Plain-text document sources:
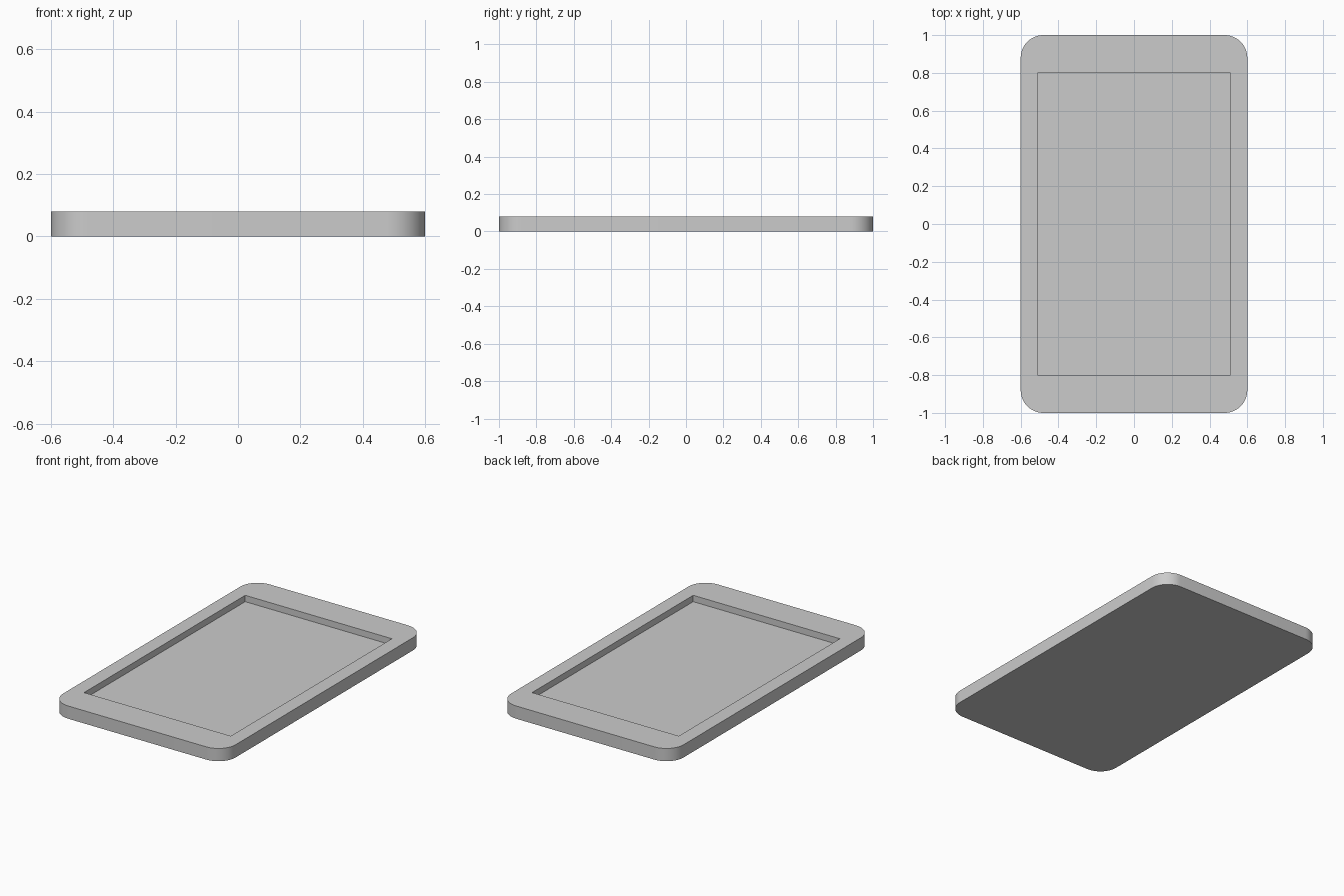
import bpy, bmesh, math

if "Cube" in bpy.data.objects:
    bpy.data.objects.remove(bpy.data.objects["Cube"])

W, L, H = 1.2, 2.0, 0.08      # slab size
RADIUS = 0.12                 # outer corner radius
REC_W, REC_L, DEPTH = 1.02, 1.6, 0.04


def box(name, size, z0, radius=0):
    """Box standing on z0, with optionally rounded vertical edges."""
    bm = bmesh.new()
    bmesh.ops.create_cube(bm, size=1)
    for v in bm.verts:
        v.co = (v.co.x * size[0], v.co.y * size[1], (v.co.z + 0.5) * size[2] + z0)
    if radius:
        upright = [e for e in bm.edges
                   if abs(e.verts[0].co.z - e.verts[1].co.z) > 1e-5]
        bmesh.ops.bevel(bm, geom=upright, offset=radius, offset_type='OFFSET',
                        segments=12, profile=0.5, affect='EDGES')
    bmesh.ops.recalc_face_normals(bm, faces=bm.faces)
    mesh = bpy.data.meshes.new(name)
    bm.to_mesh(mesh)
    bm.free()
    obj = bpy.data.objects.new(name, mesh)
    bpy.context.collection.objects.link(obj)
    return obj


# Slab with rounded corners
tray = box("tablet_body", (W, L, H), 0, RADIUS)

# Rectangular recess for the screen
cutter = box("recess_cutter", (REC_W, REC_L, 0.2), H - DEPTH)
cutter.hide_render = True
mod = tray.modifiers.new("screen_recess", 'BOOLEAN')
mod.operation = 'DIFFERENCE'
mod.solver = 'EXACT'
mod.object = cutter
bpy.context.view_layer.objects.active = tray
tray.select_set(True)
bpy.ops.object.modifier_apply(modifier=mod.name)
bpy.data.objects.remove(cutter)

# Smooth corners, crisp rims
bpy.ops.object.shade_smooth_by_angle(angle=math.radians(30))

ASSIGNMENT: Print each record exactly as it stands, skipping the pictures.

EXERCISE SOLUTION:
import bpy, bmesh, math

if "Cube" in bpy.data.objects:
    bpy.data.objects.remove(bpy.data.objects["Cube"])

W, L, H = 1.2, 2.0, 0.08      # slab size
RADIUS = 0.12                 # outer corner radius
REC_W, REC_L, DEPTH = 1.02, 1.6, 0.04


def box(name, size, z0, radius=0):
    """Box standing on z0, with optionally rounded vertical edges."""
    bm = bmesh.new()
    bmesh.ops.create_cube(bm, size=1)
    for v in bm.verts:
        v.co = (v.co.x * size[0], v.co.y * size[1], (v.co.z + 0.5) * size[2] + z0)
    if radius:
        upright = [e for e in bm.edges
                   if abs(e.verts[0].co.z - e.verts[1].co.z) > 1e-5]
        bmesh.ops.bevel(bm, geom=upright, offset=radius, offset_type='OFFSET',
                        segments=12, profile=0.5, affect='EDGES')
    bmesh.ops.recalc_face_normals(bm, faces=bm.faces)
    mesh = bpy.data.meshes.new(name)
    bm.to_mesh(mesh)
    bm.free()
    obj = bpy.data.objects.new(name, mesh)
    bpy.context.collection.objects.link(obj)
    return obj


# Slab with rounded corners
tray = box("tablet_body", (W, L, H), 0, RADIUS)

# Rectangular recess for the screen
cutter = box("recess_cutter", (REC_W, REC_L, 0.2), H - DEPTH)
cutter.hide_render = True
mod = tray.modifiers.new("screen_recess", 'BOOLEAN')
mod.operation = 'DIFFERENCE'
mod.solver = 'EXACT'
mod.object = cutter
bpy.context.view_layer.objects.active = tray
tray.select_set(True)
bpy.ops.object.modifier_apply(modifier=mod.name)
bpy.data.objects.remove(cutter)

# Smooth corners, crisp rims
bpy.ops.object.shade_smooth_by_angle(angle=math.radians(30))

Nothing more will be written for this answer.